◆ Task to carry out:
With images removed, return the whole listing exactly as written.

◆ Material provided:
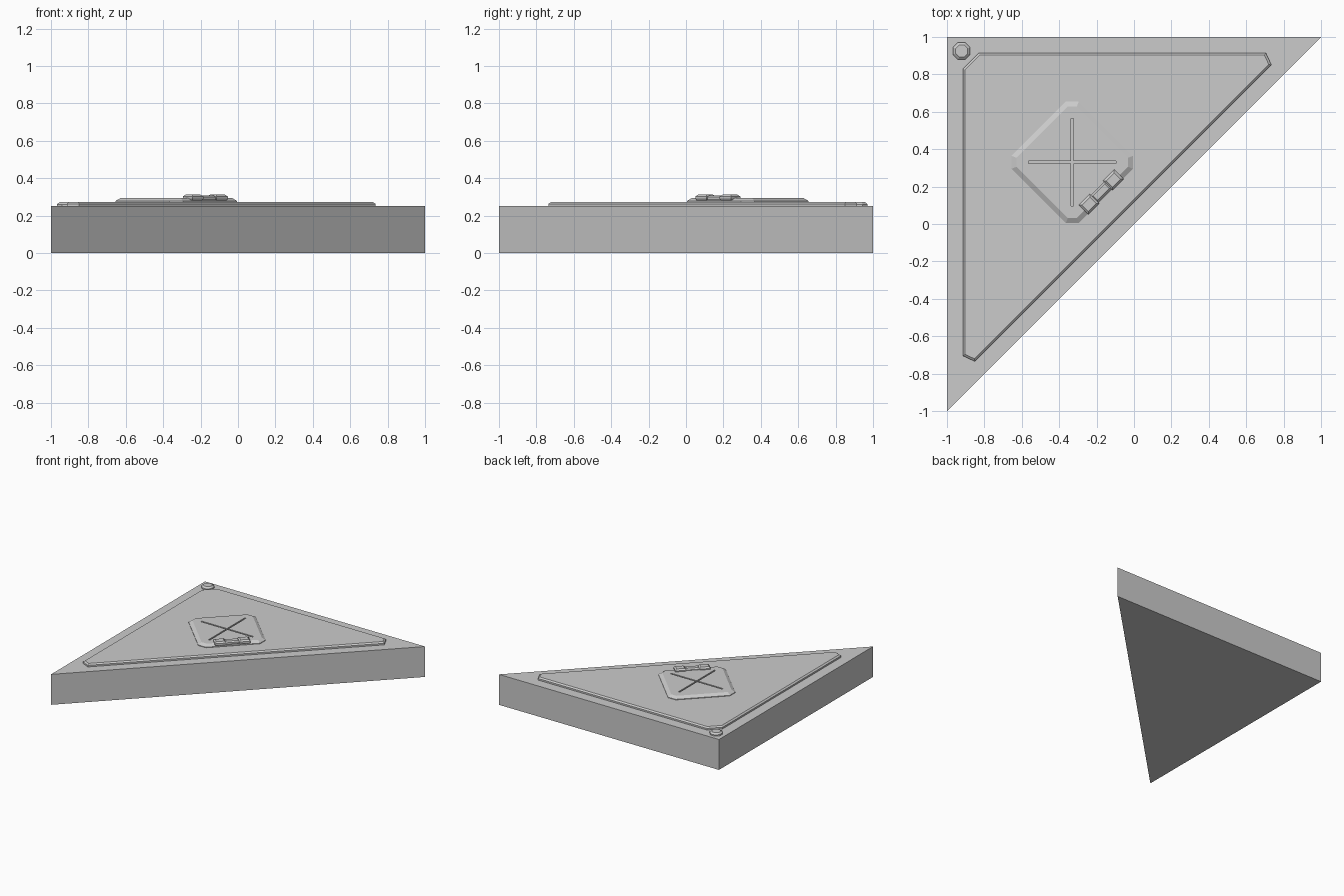
import bpy, bmesh, math
from mathutils import Vector, Matrix

if "Cube" in bpy.data.objects:
    bpy.data.objects.remove(bpy.data.objects["Cube"])


def inset(pts, d):
    # Offset a convex counter-clockwise outline inwards by d
    pts = [Vector(p) for p in pts]
    out = []
    for i, p in enumerate(pts):
        e1 = (p - pts[i - 1]).normalized()
        e2 = (pts[(i + 1) % len(pts)] - p).normalized()
        n1, n2 = Vector((-e1.y, e1.x)), Vector((-e2.y, e2.x))
        out.append(p + (n1 + n2) * d / (1 + n1.dot(n2)))
    return out


def slab(name, outline, levels, matrix=Matrix()):
    # Stack of inset copies of an outline: levels = [(z, inset), ...]
    bm = bmesh.new()
    rings = [[bm.verts.new((p.x, p.y, z)) for p in inset(outline, d)] for z, d in levels]
    n = len(outline)
    for a, b in zip(rings, rings[1:]):
        for i in range(n):
            j = (i + 1) % n
            bm.faces.new((a[i], a[j], b[j], b[i]))
    bm.faces.new(rings[0][::-1])
    bm.faces.new(rings[-1])
    bm.transform(matrix)
    mesh = bpy.data.meshes.new(name)
    bm.to_mesh(mesh)
    bm.free()
    ob = bpy.data.objects.new(name, mesh)
    bpy.context.collection.objects.link(ob)
    return ob


def rect(x0, x1, y0, y1):
    return [(x0, y0), (x1, y0), (x1, y1), (x0, y1)]


# Triangular base block
slab("base_block", [(-1, -1), (1, 1), (-1, 1)], [(0, 0), (0.25, 0)])

# Raised deck plate with clipped corners
slab("deck_plate",
     [(-0.915, -0.705), (-0.85, -0.735), (0.735, 0.85), (0.705, 0.915),
      (-0.83, 0.915), (-0.915, 0.83)],
     [(0.245, 0), (0.263, 0), (0.273, 0.012)])

# Diamond hatch with clipped corners
r, c = 0.325, 0.035
hatch = slab("hatch",
             [(r, -c), (r, c), (c, r), (-c, r), (-r, c), (-r, -c), (-c, -r), (c, -r)],
             [(0.27, 0), (0.278, 0), (0.294, 0.027)],
             Matrix.Translation((-0.33, 0.33, 0)))

# Cross grooves cut into the hatch
for k in range(2):
    cutter = slab("groove_cutter_%d" % k, rect(-0.235, 0.235, -0.006, 0.006),
                  [(0.283, 0), (0.31, 0)],
                  Matrix.Translation((-0.33, 0.33, 0)) @ Matrix.Rotation(k * math.pi / 2, 4, 'Z'))
    cutter.hide_render = True
    cutter.hide_set(True)
    mod = hatch.modifiers.new("groove", 'BOOLEAN')
    mod.object = cutter
    mod.operation = 'DIFFERENCE'
    mod.solver = 'EXACT'

# Hinge along the lower right hatch edge
place = Matrix.Translation((-0.175, 0.17, 0)) @ Matrix.Rotation(math.pi / 4, 4, 'Z')
for side, x in (("left", -0.092), ("right", 0.092)):
    slab("hinge_knuckle_" + side, rect(x - 0.042, x + 0.042, -0.036, 0.036),
         [(0.272, 0.012), (0.29, 0), (0.302, 0), (0.313, 0.012)], place)
slab("hinge_barrel", rect(-0.055, 0.055, -0.027, 0.027),
     [(0.272, 0.008), (0.289, 0), (0.299, 0), (0.308, 0.01)], place)

# Corner bolt
bolt = [(0.05 * math.cos((i + 0.5) * math.pi / 4), 0.05 * math.sin((i + 0.5) * math.pi / 4))
        for i in range(8)]
slab("corner_bolt", bolt, [(0.245, 0), (0.26, 0), (0.272, 0.014)],
     Matrix.Translation((-0.922, 0.925, 0)))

◆ Result of this exercise:
import bpy, bmesh, math
from mathutils import Vector, Matrix

if "Cube" in bpy.data.objects:
    bpy.data.objects.remove(bpy.data.objects["Cube"])


def inset(pts, d):
    # Offset a convex counter-clockwise outline inwards by d
    pts = [Vector(p) for p in pts]
    out = []
    for i, p in enumerate(pts):
        e1 = (p - pts[i - 1]).normalized()
        e2 = (pts[(i + 1) % len(pts)] - p).normalized()
        n1, n2 = Vector((-e1.y, e1.x)), Vector((-e2.y, e2.x))
        out.append(p + (n1 + n2) * d / (1 + n1.dot(n2)))
    return out


def slab(name, outline, levels, matrix=Matrix()):
    # Stack of inset copies of an outline: levels = [(z, inset), ...]
    bm = bmesh.new()
    rings = [[bm.verts.new((p.x, p.y, z)) for p in inset(outline, d)] for z, d in levels]
    n = len(outline)
    for a, b in zip(rings, rings[1:]):
        for i in range(n):
            j = (i + 1) % n
            bm.faces.new((a[i], a[j], b[j], b[i]))
    bm.faces.new(rings[0][::-1])
    bm.faces.new(rings[-1])
    bm.transform(matrix)
    mesh = bpy.data.meshes.new(name)
    bm.to_mesh(mesh)
    bm.free()
    ob = bpy.data.objects.new(name, mesh)
    bpy.context.collection.objects.link(ob)
    return ob


def rect(x0, x1, y0, y1):
    return [(x0, y0), (x1, y0), (x1, y1), (x0, y1)]


# Triangular base block
slab("base_block", [(-1, -1), (1, 1), (-1, 1)], [(0, 0), (0.25, 0)])

# Raised deck plate with clipped corners
slab("deck_plate",
     [(-0.915, -0.705), (-0.85, -0.735), (0.735, 0.85), (0.705, 0.915),
      (-0.83, 0.915), (-0.915, 0.83)],
     [(0.245, 0), (0.263, 0), (0.273, 0.012)])

# Diamond hatch with clipped corners
r, c = 0.325, 0.035
hatch = slab("hatch",
             [(r, -c), (r, c), (c, r), (-c, r), (-r, c), (-r, -c), (-c, -r), (c, -r)],
             [(0.27, 0), (0.278, 0), (0.294, 0.027)],
             Matrix.Translation((-0.33, 0.33, 0)))

# Cross grooves cut into the hatch
for k in range(2):
    cutter = slab("groove_cutter_%d" % k, rect(-0.235, 0.235, -0.006, 0.006),
                  [(0.283, 0), (0.31, 0)],
                  Matrix.Translation((-0.33, 0.33, 0)) @ Matrix.Rotation(k * math.pi / 2, 4, 'Z'))
    cutter.hide_render = True
    cutter.hide_set(True)
    mod = hatch.modifiers.new("groove", 'BOOLEAN')
    mod.object = cutter
    mod.operation = 'DIFFERENCE'
    mod.solver = 'EXACT'

# Hinge along the lower right hatch edge
place = Matrix.Translation((-0.175, 0.17, 0)) @ Matrix.Rotation(math.pi / 4, 4, 'Z')
for side, x in (("left", -0.092), ("right", 0.092)):
    slab("hinge_knuckle_" + side, rect(x - 0.042, x + 0.042, -0.036, 0.036),
         [(0.272, 0.012), (0.29, 0), (0.302, 0), (0.313, 0.012)], place)
slab("hinge_barrel", rect(-0.055, 0.055, -0.027, 0.027),
     [(0.272, 0.008), (0.289, 0), (0.299, 0), (0.308, 0.01)], place)

# Corner bolt
bolt = [(0.05 * math.cos((i + 0.5) * math.pi / 4), 0.05 * math.sin((i + 0.5) * math.pi / 4))
        for i in range(8)]
slab("corner_bolt", bolt, [(0.245, 0), (0.26, 0), (0.272, 0.014)],
     Matrix.Translation((-0.922, 0.925, 0)))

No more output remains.